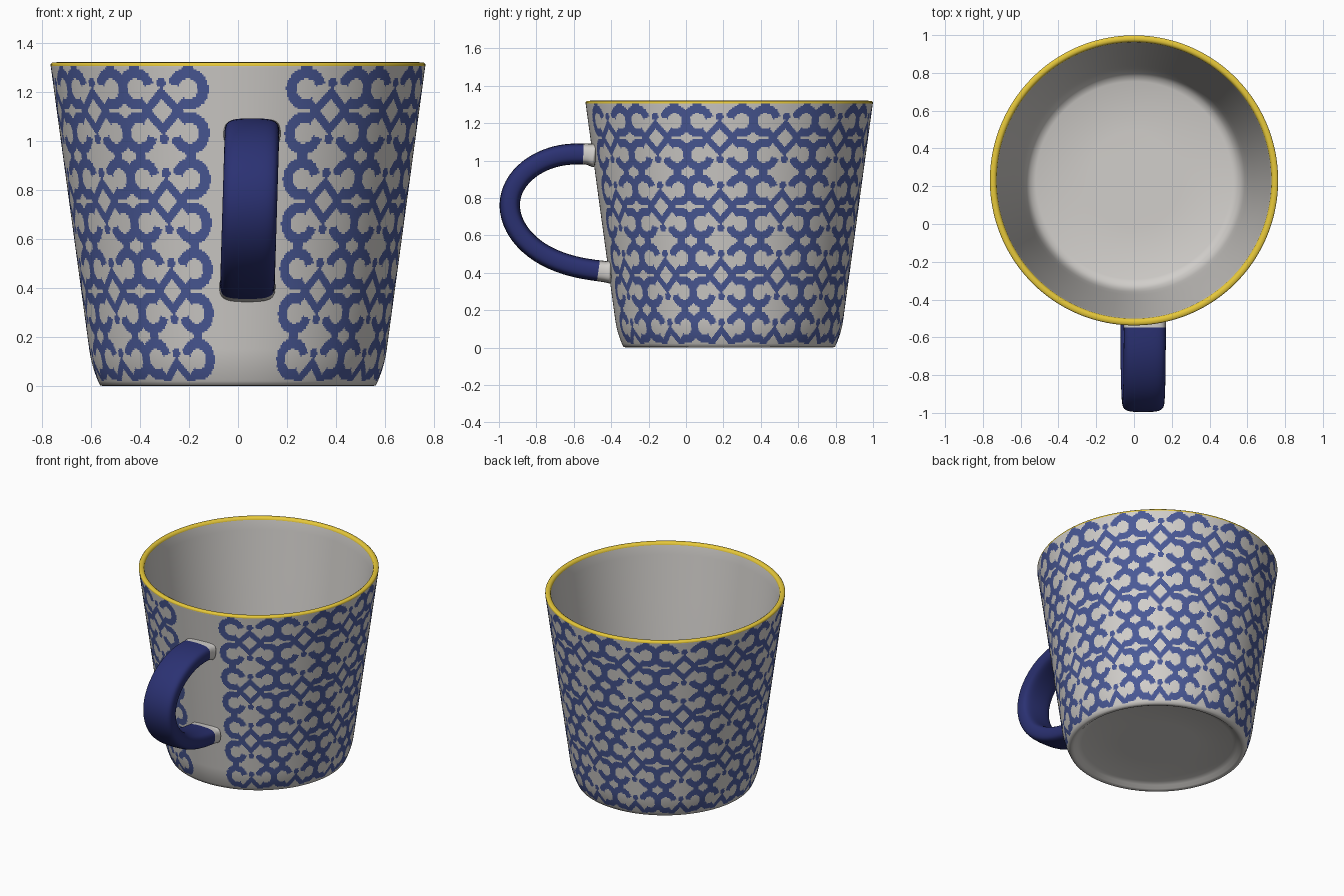
import bpy, bmesh, math
from mathutils import Vector

old = bpy.data.objects.get("Cube")
if old:
    bpy.data.objects.remove(old, do_unlink=True)


def material(name, rgb):
    m = bpy.data.materials.new(name)
    m.use_nodes = True
    m.diffuse_color = (*rgb, 1)
    m.node_tree.nodes["Principled BSDF"].inputs["Base Color"].default_value = (*rgb, 1)
    return m


white = material("glazed white", (0.64, 0.62, 0.595))
pattern_blue = material("pattern blue", (0.068, 0.1, 0.31))
yellow = material("rim yellow", (0.84, 0.61, 0.045))
handle_blue = material("handle blue", (0.024, 0.031, 0.17))


def make_object(name, verts, faces, slots, mats):
    mesh = bpy.data.meshes.new(name)
    mesh.from_pydata(verts, [], faces)
    for m in mats:
        mesh.materials.append(m)
    mesh.polygons.foreach_set("material_index", slots)
    mesh.polygons.foreach_set("use_smooth", [True] * len(faces))
    mesh.update()
    obj = bpy.data.objects.new(name, mesh)
    bpy.context.collection.objects.link(obj)
    return obj


# Painted ornament: columns of hooks, diamonds and dots, mirrored both ways
COLUMNS = 13
COLUMN_WIDTH = 0.36
ROW = 0.1835
ROWS = 7
TOP = 1.305
GAP_ANGLE = math.radians(-87)


def motif(u, v):
    """u, v: distances from the centre of a diamond."""
    if math.hypot(u, v - 0.115) < 0.021:              # dot
        return True
    if abs(u + v - 0.074) < 0.023:                    # diamond outline
        return True
    if abs(u - 0.118) < 0.022 and v > 0.155:          # link to the next row
        return True
    du, dv = u - 0.116, v - 0.09
    if abs(math.hypot(du, dv) - 0.064) < 0.022:       # hook with an open side
        a = math.degrees(math.atan2(dv, du)) % 360
        return not 165 < a < 235
    return False


def is_painted(angle, z):
    t = (angle - GAP_ANGLE) / math.tau * COLUMNS
    v = abs((TOP - z) % (2 * ROW) - ROW)
    k = round(t)
    return any(c % COLUMNS and motif(abs(t - c) * COLUMN_WIDTH, v)
               for c in (k - 1, k, k + 1))


# Cup: one lathed profile, from the underside, up the wall, down to the floor
SEGMENTS = COLUMNS * 52
STEPS = ROWS * 26
CENTRE_Y = 0.231
DEPTH = 1.006
BOTTOM = TOP - ROWS * ROW


def wall_radius(z):
    return 0.606 + 0.136 * (z - 0.15) - 1.1 * max(0, 0.15 - z) ** 2


profile = [(0.25, 0.035), (0.48, 0.033), (0.51, 0.022), (0.53, 0.005),
           (0.545, 0), (0.562, 0.004)]
first_wall = len(profile)
for i in range(STEPS + 1):
    z = BOTTOM + (TOP - BOTTOM) * i / STEPS
    profile.append((wall_radius(z), z))
last_wall = len(profile) - 1
profile += [(0.763, 1.313), (0.757, 1.319), (0.74, 1.32), (0.73, 1.314), (0.727, 1.303)]
last_rim = len(profile) - 1
profile += [(0.719, 1.24), (0.682, 0.95), (0.637, 0.6), (0.602, 0.3), (0.587, 0.19),
            (0.572, 0.125), (0.55, 0.095), (0.52, 0.083), (0.25, 0.08)]

verts, faces, slots = [], [], []
for r, z in profile:
    for j in range(SEGMENTS):
        a = math.tau * j / SEGMENTS
        verts.append((r * math.cos(a), CENTRE_Y + DEPTH * r * math.sin(a), z))
for i in range(len(profile) - 1):
    mid_z = (profile[i][1] + profile[i + 1][1]) / 2
    for j in range(SEGMENTS):
        n = (j + 1) % SEGMENTS
        low, high = i * SEGMENTS, (i + 1) * SEGMENTS
        faces.append((low + j, low + n, high + n, high + j))
        slot = 0
        if first_wall <= i < last_wall:
            slot = int(is_painted(math.tau * (j + 0.5) / SEGMENTS, mid_z))
        elif last_wall <= i < last_rim:
            slot = 2
        slots.append(slot)
faces.append(tuple(reversed(range(SEGMENTS))))
faces.append(tuple(range(len(verts) - SEGMENTS, len(verts))))
slots += [0, 0]
make_object("cup", verts, faces, slots, [white, pattern_blue, yellow])

# Handle: a rounded flat bar lofted along a loop, flaring white at the wall
path = [(-0.478, 1.028, 1.25), (-0.498, 1.03, 1.13), (-0.515, 1.033, 1.03),
        (-0.535, 1.036, 1), (-0.64, 1.036, 1), (-0.74, 1.013, 1),
        (-0.845, 0.958, 1), (-0.922, 0.87, 1), (-0.95, 0.77, 1),
        (-0.93, 0.67, 1), (-0.87, 0.575, 1), (-0.76, 0.487, 1),
        (-0.6, 0.428, 1), (-0.445, 0.408, 1), (-0.43, 0.406, 1.02),
        (-0.414, 0.405, 1.07), (-0.396, 0.405, 1.17)]
SIDES = 16


def squared(value):
    return math.copysign(abs(value) ** 0.6, value)


verts, faces, slots = [], [], []
for i, (y, z, scale) in enumerate(path):
    a, b = path[max(i - 1, 0)], path[min(i + 1, len(path) - 1)]
    along = Vector((0, b[0] - a[0], b[1] - a[1])).normalized()
    across = along.cross(Vector((1, 0, 0)))
    lean = 0.038 + 0.03 * (z - 0.4)
    for s in range(SIDES):
        t = math.tau * s / SIDES
        side = Vector((lean + 0.113 * (1 + (scale - 1) * 0.3) * squared(math.cos(t)), y, z))
        verts.append(side + across * 0.057 * scale * squared(math.sin(t)))
for i in range(len(path) - 1):
    for s in range(SIDES):
        n = (s + 1) % SIDES
        low, high = i * SIDES, (i + 1) * SIDES
        faces.append((low + s, high + s, high + n, low + n))
        slots.append(0 if 2 < i < len(path) - 4 else 1)
faces += [tuple(range(SIDES)), tuple(range(len(verts) - SIDES, len(verts)))]
slots += [1, 1]
handle = make_object("handle", verts, faces, slots, [handle_blue, white])

# Make the handle faces point outward, then round it off
bm = bmesh.new()
bm.from_mesh(handle.data)
bmesh.ops.recalc_face_normals(bm, faces=bm.faces)
bm.to_mesh(handle.data)
bm.free()
rounding = handle.modifiers.new("rounding", "SUBSURF")
rounding.levels = rounding.render_levels = 2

:: REQUIREMENT ::
The answer should be a number alone: the count of lines in the records that hold the word "range".

:: TASK RESPONSE ::
10